--- Data extracts ---

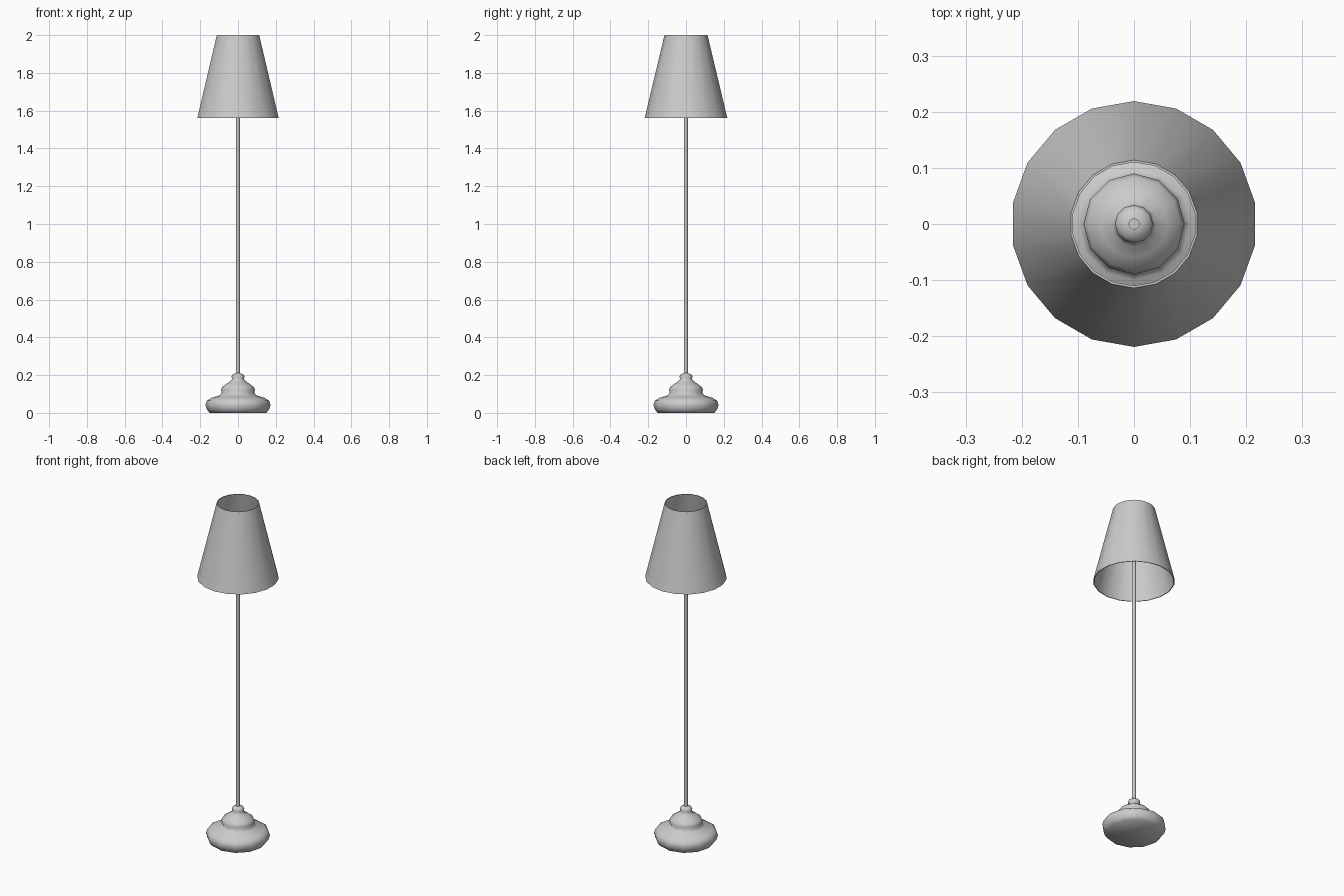
import bpy, bmesh
from math import sin, cos, pi, radians

if "Cube" in bpy.data.objects:
    bpy.data.objects.remove(bpy.data.objects["Cube"])


def lathe(name, profile, sides, closed=False, angle=40):
    """Revolve an (r, z) profile about z; a vertex lies on the y axis."""
    bm = bmesh.new()
    rings = []
    for r, z in profile:
        rings.append([bm.verts.new((r * cos(pi / 2 + 2 * pi * i / sides),
                                    r * sin(pi / 2 + 2 * pi * i / sides), z))
                      for i in range(sides)])
    pairs = list(zip(rings, rings[1:]))
    if closed:
        pairs.append((rings[-1], rings[0]))
    for a, b in pairs:
        for i in range(sides):
            j = (i + 1) % sides
            bm.faces.new((a[i], a[j], b[j], b[i]))
    if not closed:
        bm.faces.new(rings[0][::-1])
        bm.faces.new(rings[-1])
    bmesh.ops.recalc_face_normals(bm, faces=bm.faces)
    mesh = bpy.data.meshes.new(name)
    bm.to_mesh(mesh)
    bm.free()
    ob = bpy.data.objects.new(name, mesh)
    bpy.context.collection.objects.link(ob)
    bpy.ops.object.select_all(action='DESELECT')
    ob.select_set(True)
    bpy.context.view_layer.objects.active = ob
    bpy.ops.object.shade_smooth_by_angle(angle=radians(angle))
    return ob


# Turned base: wide foot, upper bulge and small collar knob
lathe("base", [(0.15, 0), (0.165, 0.018), (0.172, 0.042), (0.165, 0.065),
               (0.14, 0.08), (0.1, 0.092), (0.086, 0.105), (0.09, 0.122),
               (0.083, 0.138), (0.06, 0.155), (0.04, 0.168), (0.031, 0.18),
               (0.034, 0.192), (0.029, 0.203), (0.012, 0.21)], 12, angle=60)

# Thin pole running up inside the shade
lathe("pole", [(0.01, 0.2), (0.01, 1.8)], 12)

# Thin-walled tapered shade, open at both ends
lathe("shade", [(0.219, 1.56), (0.114, 2.0), (0.11, 2.0), (0.215, 1.56)],
      18, closed=True)
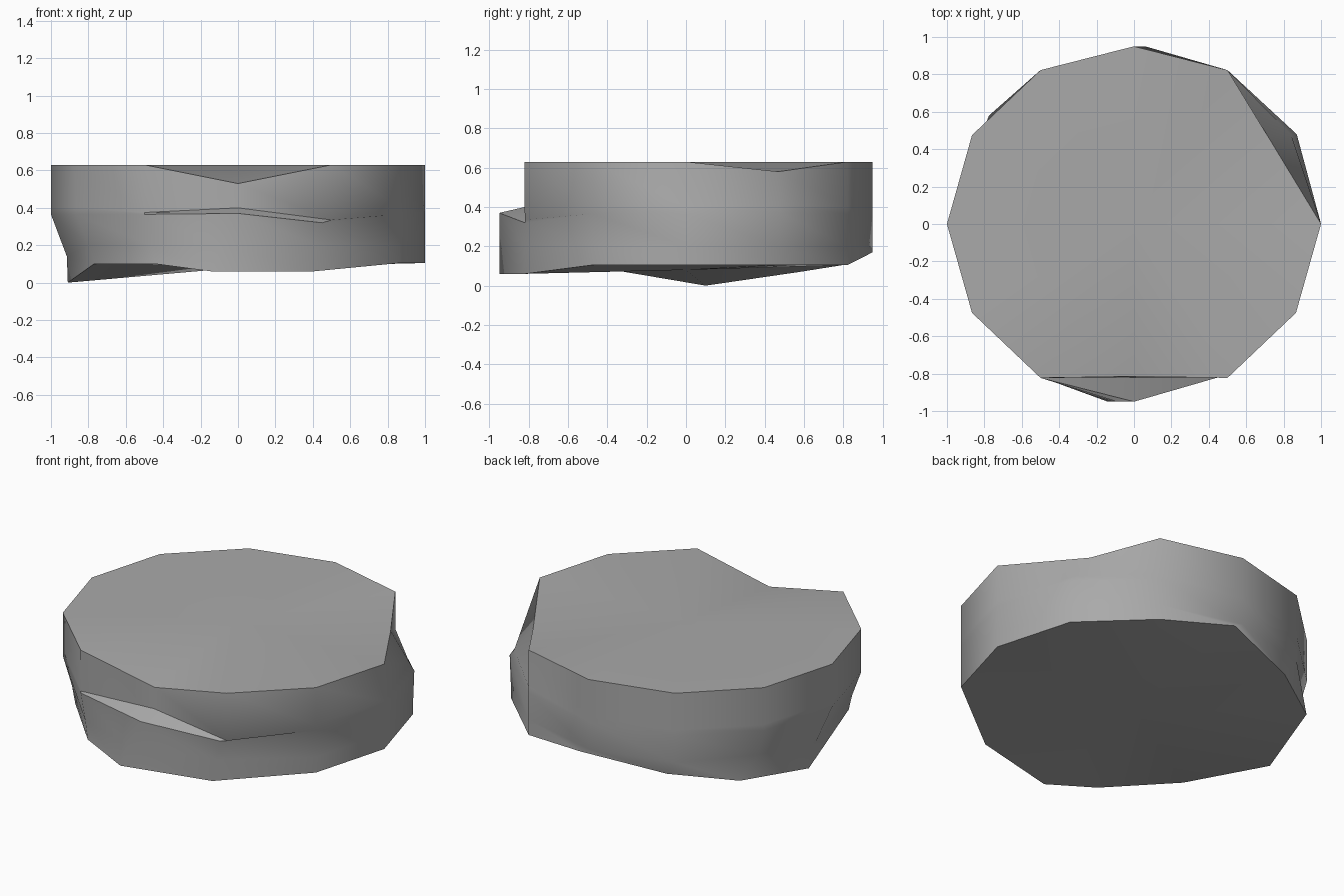
import bpy, bmesh, math

cube = bpy.data.objects.get("Cube")
if cube:
    bpy.data.objects.remove(cube, do_unlink=True)

# Single stone colour
stone = bpy.data.materials.new("stone_grey")
stone.use_nodes = True
grey = (0.4, 0.4, 0.4, 1)
stone.diffuse_color = grey
stone.node_tree.nodes["Principled BSDF"].inputs["Base Color"].default_value = grey

SIDES = 12


def ring(bm, z, changes):
    """Twelve-sided ring at height z, with some corners moved."""
    verts = []
    for i in range(SIDES):
        a = math.tau * i / SIDES
        place = (math.cos(a), 0.95 * math.sin(a), z)
        verts.append(bm.verts.new(changes.get(i, place)))
    return verts


def fan(bm, outline, centre):
    """Close a ring with triangles that meet in one point."""
    hub = bm.verts.new(centre)
    for i in range(SIDES):
        bm.faces.new((outline[i - 1], outline[i], hub))


bm = bmesh.new()

# Top edge, dipping at two worn corners
top = ring(bm, 0.63, {1: (0.715, 0.47, 0.58), 9: (0, -0.815, 0.53)})
# Back of the front ledge
ledge = ring(bm, 0.4, {1: (0.84, 0.478, 0.41), 8: (-0.5, -0.82, 0.375),
                       9: (0, -0.82, 0.4), 10: (0.5, -0.82, 0.335)})
# Widest line
middle = ring(bm, 0.365, {1: (0.87, 0.48, 0.37), 9: (0, -0.95, 0.37),
                          10: (0.45, -0.82, 0.32)})
# Lower edge, drawing in above the foot
lower = ring(bm, 0.2, {5: (-0.82, 0.47, 0.2), 6: (-0.915, 0.04, 0.14),
                       7: (-0.8, -0.48, 0.2), 8: (-0.47, -0.82, 0.2),
                       9: (-0.09, -0.95, 0.2), 10: (0.43, -0.82, 0.2)})
# Uneven underside outline with one low foot
base = ring(bm, 0.105, {
    3: (0.06, 0.95, 0.17), 4: (-0.43, 0.8, 0.105), 5: (-0.775, 0.58, 0.07),
    6: (-0.91, 0.1, 0), 7: (-0.77, -0.49, 0.1), 8: (-0.44, -0.84, 0.1),
    9: (-0.14, -0.95, 0.06), 10: (0.4, -0.82, 0.06)})

# Side walls
rings = [top, ledge, middle, lower, base]
for up, down in zip(rings, rings[1:]):
    for i in range(SIDES):
        j = (i + 1) % SIDES
        bm.faces.new((up[i], down[i], down[j], up[j]))

# Top and underside
fan(bm, top, (0, 0, 0.63))
fan(bm, base, (0, 0, 0.08))

bmesh.ops.recalc_face_normals(bm, faces=bm.faces)
mesh = bpy.data.meshes.new("flat_stone")
bm.to_mesh(mesh)
bm.free()
mesh.materials.append(stone)

rock = bpy.data.objects.new("flat_stone", mesh)
bpy.context.collection.objects.link(rock)
bpy.ops.object.select_all(action='DESELECT')
rock.select_set(True)
bpy.context.view_layer.objects.active = rock
bpy.ops.object.shade_smooth_by_angle(angle=math.radians(50))
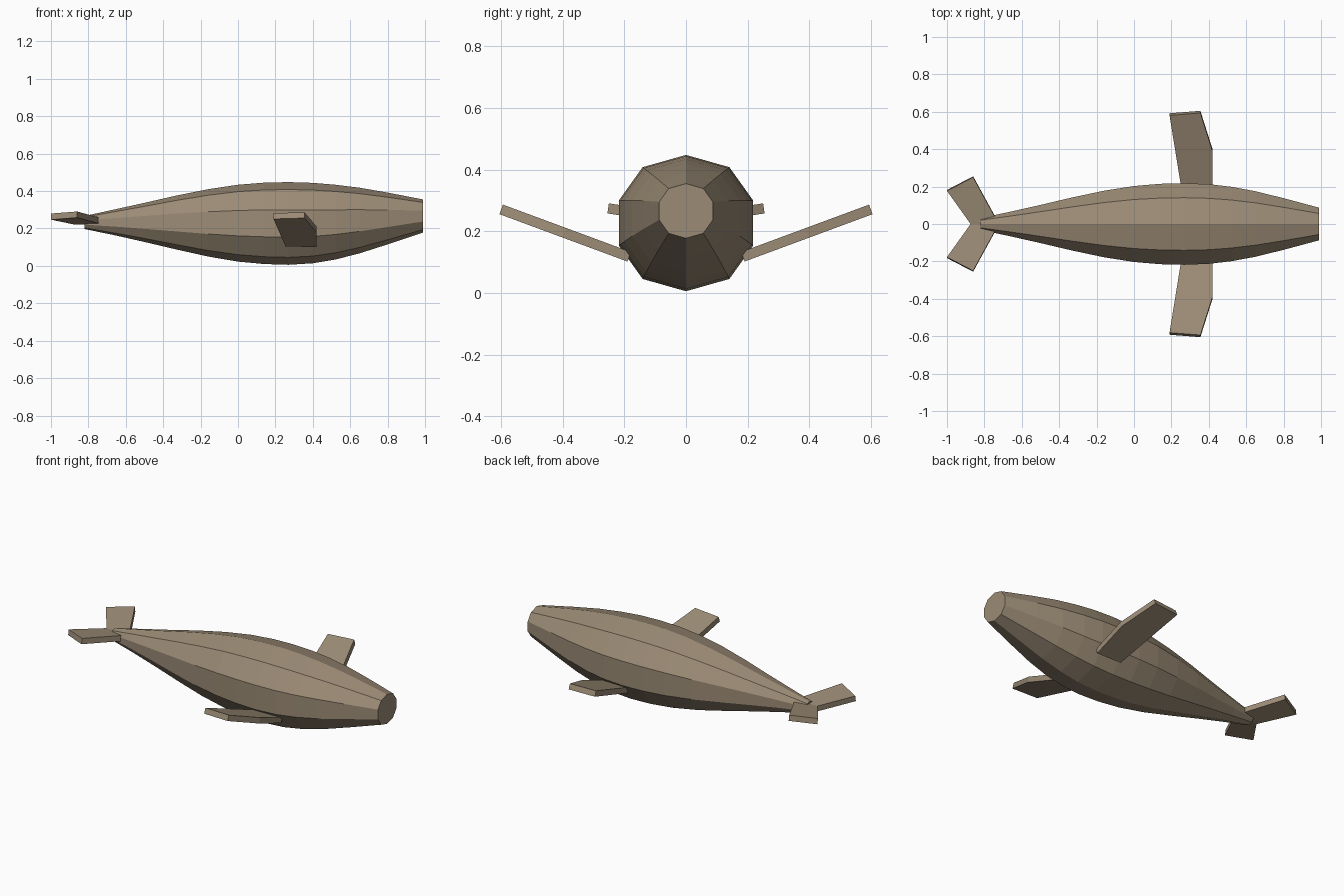
import bpy
import bmesh
from mathutils import Vector

cube = bpy.data.objects.get("Cube")
if cube:
    bpy.data.objects.remove(cube, do_unlink=True)

# Warm brown skin
skin = bpy.data.materials.new("brown_skin")
skin.use_nodes = True
COLOUR = (0.33, 0.26, 0.18, 1)
skin.diffuse_color = COLOUR
skin.node_tree.nodes["Principled BSDF"].inputs["Base Color"].default_value = COLOUR


def add_object(name, bm):
    bmesh.ops.recalc_face_normals(bm, faces=bm.faces)
    mesh = bpy.data.meshes.new(name)
    bm.to_mesh(mesh)
    bm.free()
    mesh.materials.append(skin)
    obj = bpy.data.objects.new(name, mesh)
    bpy.context.collection.objects.link(obj)
    return obj


def add_fin_pair(name, outline, base, slope, thickness):
    """Slab from an (x, y) outline, tilted upwards with y, mirrored across y."""
    bm = bmesh.new()
    verts = [bm.verts.new((x, y, base + slope * y)) for x, y in outline]
    face = bm.faces.new(verts)
    up = Vector((0, -slope, 1)).normalized() * thickness
    slab = bmesh.ops.extrude_face_region(bm, geom=[face], use_keep_orig=True)
    top = [g for g in slab["geom"] if isinstance(g, bmesh.types.BMVert)]
    bmesh.ops.translate(bm, verts=top, vec=up)
    obj = add_object(name, bm)
    mirror = obj.modifiers.new("Mirror", "MIRROR")
    mirror.use_axis = (False, True, False)
    mirror.use_mirror_merge = False


# Body: ten-sided rings lofted along x; each station is x, bottom, top, half width
stations = [
    (-0.82, 0.197, 0.267, 0.032), (-0.66, 0.164, 0.302, 0.066),
    (-0.5, 0.128, 0.337, 0.102), (-0.33, 0.088, 0.376, 0.142),
    (-0.16, 0.05, 0.41, 0.178), (0, 0.023, 0.434, 0.203),
    (0.14, 0.01, 0.445, 0.215), (0.27, 0.006, 0.448, 0.218),
    (0.4, 0.014, 0.444, 0.213), (0.52, 0.034, 0.434, 0.199),
    (0.65, 0.067, 0.418, 0.175), (0.8, 0.115, 0.392, 0.138),
    (0.99, 0.178, 0.355, 0.087),
]
half = [(0, 1), (0.645, 0.82), (1, 0.33), (1, -0.33), (0.645, -0.82), (0, -1)]
section = half + [(-y, z) for y, z in reversed(half[1:-1])]

bm = bmesh.new()
rings = []
for x, low, high, width in stations:
    mid, height = (low + high) / 2, (high - low) / 2
    rings.append([bm.verts.new((x, y * width, mid + z * height)) for y, z in section])
count = len(section)
for a, b in zip(rings, rings[1:]):
    for i in range(count):
        j = (i + 1) % count
        bm.faces.new((a[i], a[j], b[j], b[i]))
bm.faces.new(rings[0])
bm.faces.new(rings[-1])
add_object("body", bm)

# Side fins, angled upwards towards their tips
add_fin_pair("side_fins",
             [(0.255, 0.19), (0.42, 0.19), (0.42, 0.4), (0.355, 0.605), (0.19, 0.592)],
             0.032, 0.37, 0.033)

# Tail flukes, spreading back in a V
add_fin_pair("tail_flukes",
             [(-0.745, 0), (-0.745, 0.045), (-0.86, 0.255), (-1, 0.182), (-0.87, 0)],
             0.22, 0.15, 0.033)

---

To do
Gather up the lines containing the word "radians" from these records and copy them.

Response
from math import sin, cos, pi, radians
    bpy.ops.object.shade_smooth_by_angle(angle=radians(angle))
bpy.ops.object.shade_smooth_by_angle(angle=math.radians(50))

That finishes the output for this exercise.